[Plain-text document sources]
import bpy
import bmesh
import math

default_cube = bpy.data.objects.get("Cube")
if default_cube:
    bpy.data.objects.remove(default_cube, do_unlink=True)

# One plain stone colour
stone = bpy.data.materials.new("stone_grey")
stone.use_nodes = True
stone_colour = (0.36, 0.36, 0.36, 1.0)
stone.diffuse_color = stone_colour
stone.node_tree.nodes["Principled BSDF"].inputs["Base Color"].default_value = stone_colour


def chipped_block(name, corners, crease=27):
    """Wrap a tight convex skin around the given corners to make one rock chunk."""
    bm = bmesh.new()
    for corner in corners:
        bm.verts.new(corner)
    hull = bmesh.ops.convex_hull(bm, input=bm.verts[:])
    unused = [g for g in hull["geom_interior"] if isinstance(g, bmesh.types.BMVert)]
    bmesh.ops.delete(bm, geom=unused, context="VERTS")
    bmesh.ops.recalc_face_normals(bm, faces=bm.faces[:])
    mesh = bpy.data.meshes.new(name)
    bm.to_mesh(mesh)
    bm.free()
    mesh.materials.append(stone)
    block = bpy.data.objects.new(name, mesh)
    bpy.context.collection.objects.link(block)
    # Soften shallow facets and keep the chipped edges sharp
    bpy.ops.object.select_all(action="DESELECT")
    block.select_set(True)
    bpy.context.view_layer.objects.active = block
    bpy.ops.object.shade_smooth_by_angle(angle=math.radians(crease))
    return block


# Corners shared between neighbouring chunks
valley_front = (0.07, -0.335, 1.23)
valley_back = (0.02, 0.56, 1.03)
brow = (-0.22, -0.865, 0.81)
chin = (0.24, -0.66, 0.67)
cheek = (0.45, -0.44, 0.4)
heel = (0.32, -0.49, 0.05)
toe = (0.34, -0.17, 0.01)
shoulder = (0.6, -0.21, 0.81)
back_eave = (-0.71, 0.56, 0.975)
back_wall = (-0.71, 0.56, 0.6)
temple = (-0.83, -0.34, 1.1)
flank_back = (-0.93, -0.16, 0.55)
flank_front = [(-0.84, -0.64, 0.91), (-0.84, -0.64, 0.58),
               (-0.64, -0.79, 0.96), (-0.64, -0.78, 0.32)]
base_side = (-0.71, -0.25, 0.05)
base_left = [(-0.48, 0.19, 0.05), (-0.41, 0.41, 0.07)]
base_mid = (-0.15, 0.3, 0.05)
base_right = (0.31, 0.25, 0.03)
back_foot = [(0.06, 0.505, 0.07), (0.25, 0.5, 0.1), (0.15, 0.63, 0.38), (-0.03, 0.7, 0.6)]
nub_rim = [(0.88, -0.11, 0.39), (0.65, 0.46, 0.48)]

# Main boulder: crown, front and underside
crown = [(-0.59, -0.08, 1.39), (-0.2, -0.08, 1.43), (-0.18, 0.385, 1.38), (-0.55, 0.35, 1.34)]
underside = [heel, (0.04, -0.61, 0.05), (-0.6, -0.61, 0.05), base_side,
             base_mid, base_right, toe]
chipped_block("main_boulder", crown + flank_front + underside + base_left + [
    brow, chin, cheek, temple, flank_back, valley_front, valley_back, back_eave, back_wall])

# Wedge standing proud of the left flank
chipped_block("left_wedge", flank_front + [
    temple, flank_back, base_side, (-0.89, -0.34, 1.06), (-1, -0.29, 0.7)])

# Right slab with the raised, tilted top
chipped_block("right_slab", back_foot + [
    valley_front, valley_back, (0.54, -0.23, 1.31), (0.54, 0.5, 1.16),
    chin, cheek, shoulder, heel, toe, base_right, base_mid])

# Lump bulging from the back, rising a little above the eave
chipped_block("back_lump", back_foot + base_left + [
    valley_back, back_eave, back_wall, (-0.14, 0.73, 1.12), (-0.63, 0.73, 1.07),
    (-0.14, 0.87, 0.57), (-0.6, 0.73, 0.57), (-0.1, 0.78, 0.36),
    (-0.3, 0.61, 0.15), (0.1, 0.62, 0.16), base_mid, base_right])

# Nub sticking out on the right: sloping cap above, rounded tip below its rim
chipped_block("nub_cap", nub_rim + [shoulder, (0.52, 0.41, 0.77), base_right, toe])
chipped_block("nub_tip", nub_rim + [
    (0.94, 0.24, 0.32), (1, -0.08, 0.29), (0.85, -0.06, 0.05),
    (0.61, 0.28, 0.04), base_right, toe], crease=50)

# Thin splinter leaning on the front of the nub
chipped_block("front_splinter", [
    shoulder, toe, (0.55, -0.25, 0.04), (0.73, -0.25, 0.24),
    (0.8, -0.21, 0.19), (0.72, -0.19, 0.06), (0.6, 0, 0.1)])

--

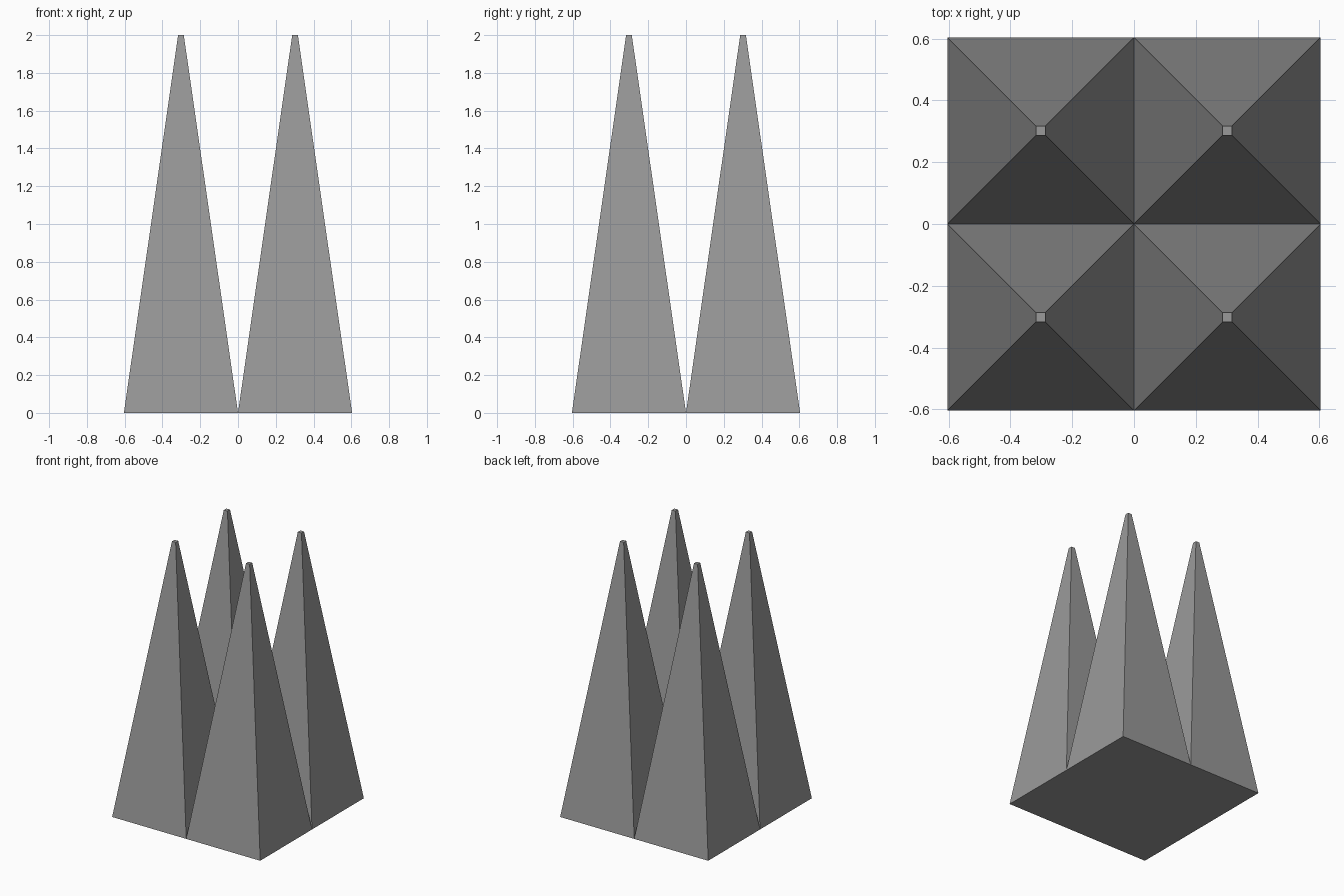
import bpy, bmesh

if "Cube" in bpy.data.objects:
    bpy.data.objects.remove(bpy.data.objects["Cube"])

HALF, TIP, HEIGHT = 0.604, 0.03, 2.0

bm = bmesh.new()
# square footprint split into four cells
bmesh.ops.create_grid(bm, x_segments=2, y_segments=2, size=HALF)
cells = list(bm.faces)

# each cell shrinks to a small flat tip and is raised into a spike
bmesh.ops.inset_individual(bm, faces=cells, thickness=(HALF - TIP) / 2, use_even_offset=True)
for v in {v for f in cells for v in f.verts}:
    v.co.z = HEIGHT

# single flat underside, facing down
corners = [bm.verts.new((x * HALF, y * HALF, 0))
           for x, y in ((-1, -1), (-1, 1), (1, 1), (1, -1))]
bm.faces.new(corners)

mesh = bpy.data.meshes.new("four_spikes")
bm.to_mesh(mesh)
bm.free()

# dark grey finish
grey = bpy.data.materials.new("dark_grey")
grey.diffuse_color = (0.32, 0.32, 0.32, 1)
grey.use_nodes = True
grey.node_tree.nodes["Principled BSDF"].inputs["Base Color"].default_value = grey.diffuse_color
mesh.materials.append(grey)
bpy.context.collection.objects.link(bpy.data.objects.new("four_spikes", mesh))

--

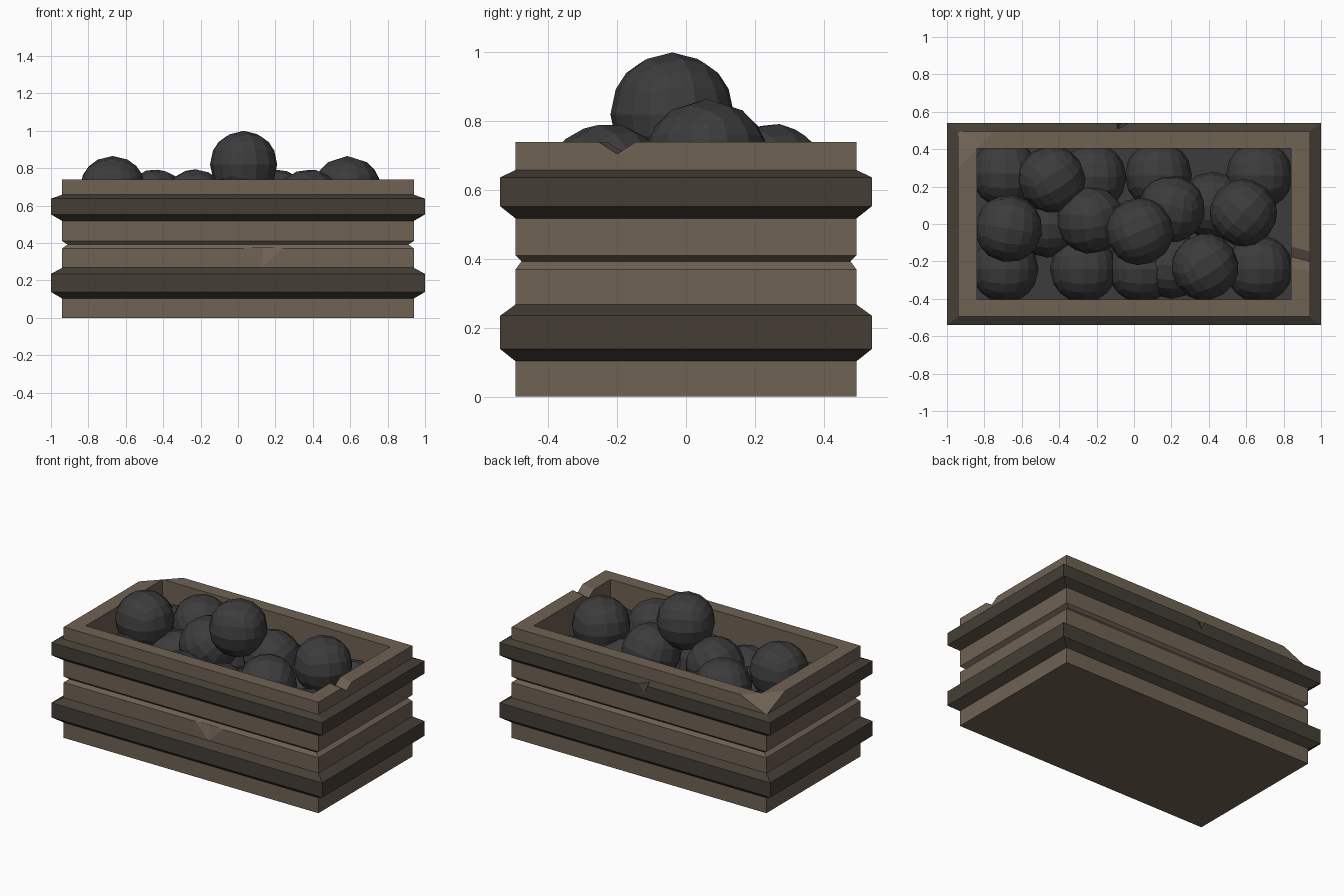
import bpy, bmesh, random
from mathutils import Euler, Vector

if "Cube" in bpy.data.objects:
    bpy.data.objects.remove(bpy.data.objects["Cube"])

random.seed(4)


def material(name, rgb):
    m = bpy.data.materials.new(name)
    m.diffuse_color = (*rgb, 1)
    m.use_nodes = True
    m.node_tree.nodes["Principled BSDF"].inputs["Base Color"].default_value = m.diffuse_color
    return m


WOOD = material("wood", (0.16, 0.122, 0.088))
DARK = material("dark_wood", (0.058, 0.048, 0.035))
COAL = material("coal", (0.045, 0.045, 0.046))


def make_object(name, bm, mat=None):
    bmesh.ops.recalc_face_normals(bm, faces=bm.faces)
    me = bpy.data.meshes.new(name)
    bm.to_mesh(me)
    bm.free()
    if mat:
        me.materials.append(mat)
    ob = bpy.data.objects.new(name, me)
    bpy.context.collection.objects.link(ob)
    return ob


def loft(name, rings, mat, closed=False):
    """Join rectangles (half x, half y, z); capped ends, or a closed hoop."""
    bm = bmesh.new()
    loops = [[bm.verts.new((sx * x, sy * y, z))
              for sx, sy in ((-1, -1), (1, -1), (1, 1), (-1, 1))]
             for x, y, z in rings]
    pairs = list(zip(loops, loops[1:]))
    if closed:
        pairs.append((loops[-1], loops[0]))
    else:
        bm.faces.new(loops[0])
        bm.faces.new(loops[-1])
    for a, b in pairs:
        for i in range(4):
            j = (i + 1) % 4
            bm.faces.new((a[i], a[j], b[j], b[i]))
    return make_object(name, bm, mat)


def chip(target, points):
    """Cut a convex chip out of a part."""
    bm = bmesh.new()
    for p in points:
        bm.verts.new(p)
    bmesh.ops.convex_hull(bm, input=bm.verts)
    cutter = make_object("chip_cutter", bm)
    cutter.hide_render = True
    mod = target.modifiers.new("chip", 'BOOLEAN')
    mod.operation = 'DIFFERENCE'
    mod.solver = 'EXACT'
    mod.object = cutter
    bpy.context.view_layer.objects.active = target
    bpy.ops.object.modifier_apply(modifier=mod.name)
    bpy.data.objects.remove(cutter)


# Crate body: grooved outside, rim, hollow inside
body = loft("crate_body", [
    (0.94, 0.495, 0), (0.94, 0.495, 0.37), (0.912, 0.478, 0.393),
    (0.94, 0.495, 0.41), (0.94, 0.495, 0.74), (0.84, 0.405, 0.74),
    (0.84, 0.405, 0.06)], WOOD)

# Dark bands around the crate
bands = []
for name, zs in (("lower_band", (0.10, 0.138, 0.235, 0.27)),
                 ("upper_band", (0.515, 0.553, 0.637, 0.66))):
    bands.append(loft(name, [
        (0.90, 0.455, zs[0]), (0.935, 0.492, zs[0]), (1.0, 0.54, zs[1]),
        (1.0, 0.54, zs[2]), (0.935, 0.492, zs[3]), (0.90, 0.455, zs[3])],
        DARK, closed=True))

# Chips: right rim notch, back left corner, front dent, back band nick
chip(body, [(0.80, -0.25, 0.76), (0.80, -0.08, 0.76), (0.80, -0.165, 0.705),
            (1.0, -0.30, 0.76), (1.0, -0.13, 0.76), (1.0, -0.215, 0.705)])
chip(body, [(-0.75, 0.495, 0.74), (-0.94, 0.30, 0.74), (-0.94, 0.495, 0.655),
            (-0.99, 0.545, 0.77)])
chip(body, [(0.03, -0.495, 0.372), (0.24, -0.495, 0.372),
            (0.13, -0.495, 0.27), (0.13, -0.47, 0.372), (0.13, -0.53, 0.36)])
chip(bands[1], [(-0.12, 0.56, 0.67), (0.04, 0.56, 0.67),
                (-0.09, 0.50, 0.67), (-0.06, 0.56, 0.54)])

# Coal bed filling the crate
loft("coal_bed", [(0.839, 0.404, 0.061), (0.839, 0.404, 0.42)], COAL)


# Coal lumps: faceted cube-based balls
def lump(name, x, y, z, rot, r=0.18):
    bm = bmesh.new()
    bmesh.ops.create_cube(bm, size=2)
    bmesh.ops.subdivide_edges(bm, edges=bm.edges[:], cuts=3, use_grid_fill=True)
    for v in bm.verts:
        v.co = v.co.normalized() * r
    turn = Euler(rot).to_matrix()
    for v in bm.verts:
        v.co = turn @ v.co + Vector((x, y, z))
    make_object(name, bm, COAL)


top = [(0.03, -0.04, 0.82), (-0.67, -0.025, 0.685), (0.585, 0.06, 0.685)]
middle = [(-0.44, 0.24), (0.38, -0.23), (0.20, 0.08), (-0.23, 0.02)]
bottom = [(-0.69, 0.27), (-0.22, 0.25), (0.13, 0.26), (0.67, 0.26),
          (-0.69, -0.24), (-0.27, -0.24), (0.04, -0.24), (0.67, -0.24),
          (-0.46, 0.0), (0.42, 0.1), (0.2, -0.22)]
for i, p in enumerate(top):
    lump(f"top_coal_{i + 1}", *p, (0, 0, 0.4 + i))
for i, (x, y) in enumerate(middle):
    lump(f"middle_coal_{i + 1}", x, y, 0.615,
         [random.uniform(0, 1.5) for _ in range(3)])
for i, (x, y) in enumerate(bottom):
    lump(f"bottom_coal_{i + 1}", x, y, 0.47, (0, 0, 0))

**TRY IT**
Only one stretch of the data above is needed. Restate it word for word, from the line containing "bpy.context.view_layer.objects.active = target" through the line containing "for i, p in", both ends included.

**SOLUTION**
    bpy.context.view_layer.objects.active = target
    bpy.ops.object.modifier_apply(modifier=mod.name)
    bpy.data.objects.remove(cutter)


# Crate body: grooved outside, rim, hollow inside
body = loft("crate_body", [
    (0.94, 0.495, 0), (0.94, 0.495, 0.37), (0.912, 0.478, 0.393),
    (0.94, 0.495, 0.41), (0.94, 0.495, 0.74), (0.84, 0.405, 0.74),
    (0.84, 0.405, 0.06)], WOOD)

# Dark bands around the crate
bands = []
for name, zs in (("lower_band", (0.10, 0.138, 0.235, 0.27)),
                 ("upper_band", (0.515, 0.553, 0.637, 0.66))):
    bands.append(loft(name, [
        (0.90, 0.455, zs[0]), (0.935, 0.492, zs[0]), (1.0, 0.54, zs[1]),
        (1.0, 0.54, zs[2]), (0.935, 0.492, zs[3]), (0.90, 0.455, zs[3])],
        DARK, closed=True))

# Chips: right rim notch, back left corner, front dent, back band nick
chip(body, [(0.80, -0.25, 0.76), (0.80, -0.08, 0.76), (0.80, -0.165, 0.705),
            (1.0, -0.30, 0.76), (1.0, -0.13, 0.76), (1.0, -0.215, 0.705)])
chip(body, [(-0.75, 0.495, 0.74), (-0.94, 0.30, 0.74), (-0.94, 0.495, 0.655),
            (-0.99, 0.545, 0.77)])
chip(body, [(0.03, -0.495, 0.372), (0.24, -0.495, 0.372),
            (0.13, -0.495, 0.27), (0.13, -0.47, 0.372), (0.13, -0.53, 0.36)])
chip(bands[1], [(-0.12, 0.56, 0.67), (0.04, 0.56, 0.67),
                (-0.09, 0.50, 0.67), (-0.06, 0.56, 0.54)])

# Coal bed filling the crate
loft("coal_bed", [(0.839, 0.404, 0.061), (0.839, 0.404, 0.42)], COAL)


# Coal lumps: faceted cube-based balls
def lump(name, x, y, z, rot, r=0.18):
    bm = bmesh.new()
    bmesh.ops.create_cube(bm, size=2)
    bmesh.ops.subdivide_edges(bm, edges=bm.edges[:], cuts=3, use_grid_fill=True)
    for v in bm.verts:
        v.co = v.co.normalized() * r
    turn = Euler(rot).to_matrix()
    for v in bm.verts:
        v.co = turn @ v.co + Vector((x, y, z))
    make_object(name, bm, COAL)


top = [(0.03, -0.04, 0.82), (-0.67, -0.025, 0.685), (0.585, 0.06, 0.685)]
middle = [(-0.44, 0.24), (0.38, -0.23), (0.20, 0.08), (-0.23, 0.02)]
bottom = [(-0.69, 0.27), (-0.22, 0.25), (0.13, 0.26), (0.67, 0.26),
          (-0.69, -0.24), (-0.27, -0.24), (0.04, -0.24), (0.67, -0.24),
          (-0.46, 0.0), (0.42, 0.1), (0.2, -0.22)]
for i, p in enumerate(top):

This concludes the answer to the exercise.